Firm, bright green mangoes are what you want. Most Asian green grocers should have them through Spring and Summer. You can skip the chillies if you don't like spicy.

Chicken Involtini with Crispy Sage and Roasted Cauliflower with Walnuts

24 Mar

two4six8

 

 

 

 

 

 

 

 

 

 

Ok, so you may have seen this dish prepared lots of different ways with all sorts of crazy combos for the stuffing. I cooked this just last week but I thought it was ‘too easy’ and wasn’t going to post it, but here it is anyway.

I like to keep chicken involtini really simple so it’s quick and easy to make. Although, you can think of this recipe as a bit of a blank canvas and play with flavours depending on what’s in season and what you love. For example, I remember once buying beautiful bright yellow juicy, sweet capsicums, roasting them slowly, peeling off the skin and putting chunks of that in the middle of the rolled chicken breast. You could add whatever you like to the filling really, and the rolls certainly look pretty when you cut into them. Also, instead of bacon I’ve used prosciutto (I suppose I felt like spending a small fortune that day or maybe I was trying to impress someone) and when there’s just no pork you can lace anchovies across the top (and hope they stay atop)! Do whatever you want, basically.

I’ve put a suggestion for a sauce at the end of this recipe which goes really well with this dish if you have a bottle of cider and some onions lying around!

Here we go. For the chicken you’ll need…

2 large chicken breasts

2-3 tablespoons cream cheese or mozza

4 bacon rashers

2 bay leaves (optional)

salt and pepper

All you do is…

Butterfly open each breast (this lady will show you how http://www.youtube.com/watch?v=Ot46Cueod4s ). You may want to pound them a little to thin the meat if the breasts are thick. Lay them skin side down on a chopping board. Place a stick of cream cheese in the centre along with a bay leaf and season with salt and pepper.

Roll the chicken breast, tucking in the ends first and then rolling the sides, one over the other.

Remove the middle section of the bacon (the round bit) and wrap the strip around the chicken lengthways or widthways or both – it doesn’t really matter.

See…

 

 

 

 

 

 

 

Then…

 

 

 

 

 

 

 

Secure the bacon in place with toothpicks. The chicken rolls are now ready to be fried in a pan for about 10 minutes to crisp the bacon, then be put into a moderate oven for about 10-15 minutes.

In a separate pan, melt about 2 tablespoons of butter and once hot and bubbling, throw in 10-12 sage leaves and fry them until they go crispy. Set the leaves aside on paper towel. Reserve the butter for the cauliflower side-dish.

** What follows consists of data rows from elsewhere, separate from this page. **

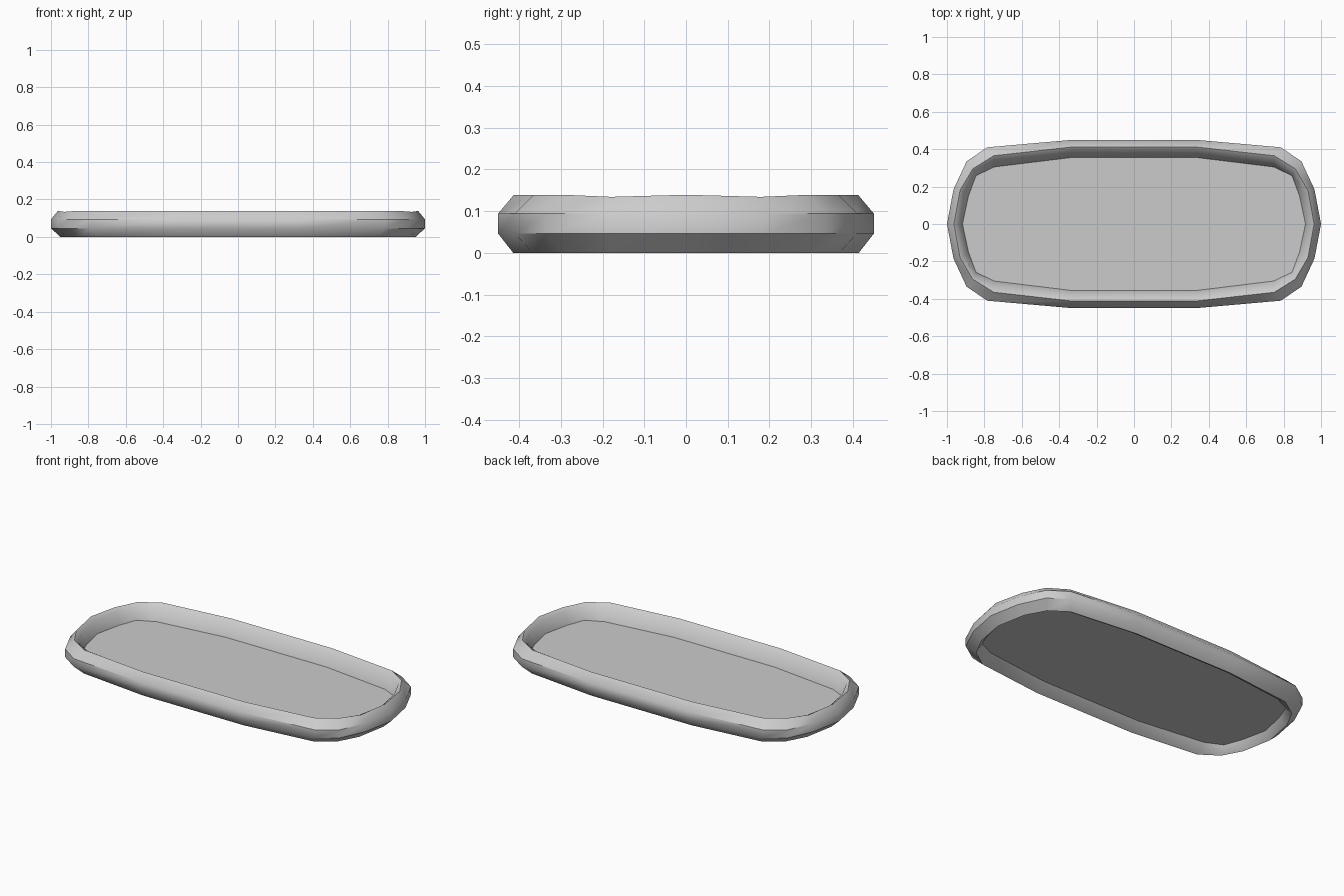
import bpy, bmesh, math

if "Cube" in bpy.data.objects:
    bpy.data.objects.remove(bpy.data.objects["Cube"])

# Quarter outlines: end tip, then around the corner to the long side
OUTER = [(1.0, 0), (.965, .185), (.895, .335), (.785, .41), (.33, .45)]
RIM = [(.963, 0), (.93, .18), (.862, .295), (.75, .365), (.33, .412)]
FLOOR = [(.917, 0), (.885, .15), (.845, .258), (.747, .305), (.33, .356)]
BASE = [(.95, 0), (.917, .18), (.855, .295), (.75, .367), (.33, .414)]


def loop(q):
    """Mirror a quarter outline into a full counter-clockwise loop."""
    half = q + [(-x, y) for x, y in reversed(q)]
    return half + [(x, -y) for x, y in half[-2:0:-1]]


def mix(a, b, t):
    return [(p[0] + (r[0] - p[0]) * t, p[1] + (r[1] - p[1]) * t) for p, r in zip(a, b)]


# Cross-section from the recessed underside, around the raised rim, to the floor
section = [(FLOOR, .046), (mix(BASE, FLOOR, .5), .017), (BASE, 0),
           (OUTER, .046), (OUTER, .094), (RIM, .139),
           (mix(RIM, FLOOR, .5), .121), (FLOOR, .050)]

bm = bmesh.new()
rings = [[bm.verts.new((x, y, z)) for x, y in loop(q)] for q, z in section]
n = len(rings[0])
for a, b in zip(rings, rings[1:]):
    for i in range(n):
        j = (i + 1) % n
        bm.faces.new((a[i], a[j], b[j], b[i]))
bm.faces.new(list(reversed(rings[0])))
bm.faces.new(rings[-1])
# Slight dips in the rim beside each end tip
for v in rings[5]:
    if abs(abs(v.co.x) - .93) < .001:
        v.co.z -= .005
bmesh.ops.recalc_face_normals(bm, faces=bm.faces[:])

mesh = bpy.data.meshes.new("tray")
bm.to_mesh(mesh)
bm.free()
tray = bpy.data.objects.new("tray", mesh)
bpy.context.collection.objects.link(tray)
bpy.context.view_layer.objects.active = tray
tray.select_set(True)
bpy.ops.object.shade_smooth_by_angle(angle=math.radians(43))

For the Cauliflower you’ll need…

One whole cauliflower (washed, broken into small fleurettes)

3/4 cup chopped walnuts

3 cloves garlic (crushed)

salt and pepper

juice of half a lemon

the melted butter (reserved from sage)

Simply toss all ingredients in a bowl, then place in a large metal baking dish and cook in a 200 degree oven for about 30 minutes. It’s important to toss the cauliflower about every 10 minutes or so. You can finish it off under a hot grill for a little extra colour if you like (I do).

For the Cider Sauce…

Simply cook a sliced onion in some butter until soft and lightly golden, pour in three quarters of a stubby of apple cider (and drink the rest) and a splash of chicken stock if you have it. Season with salt and pepper and reduce by about half. Voila!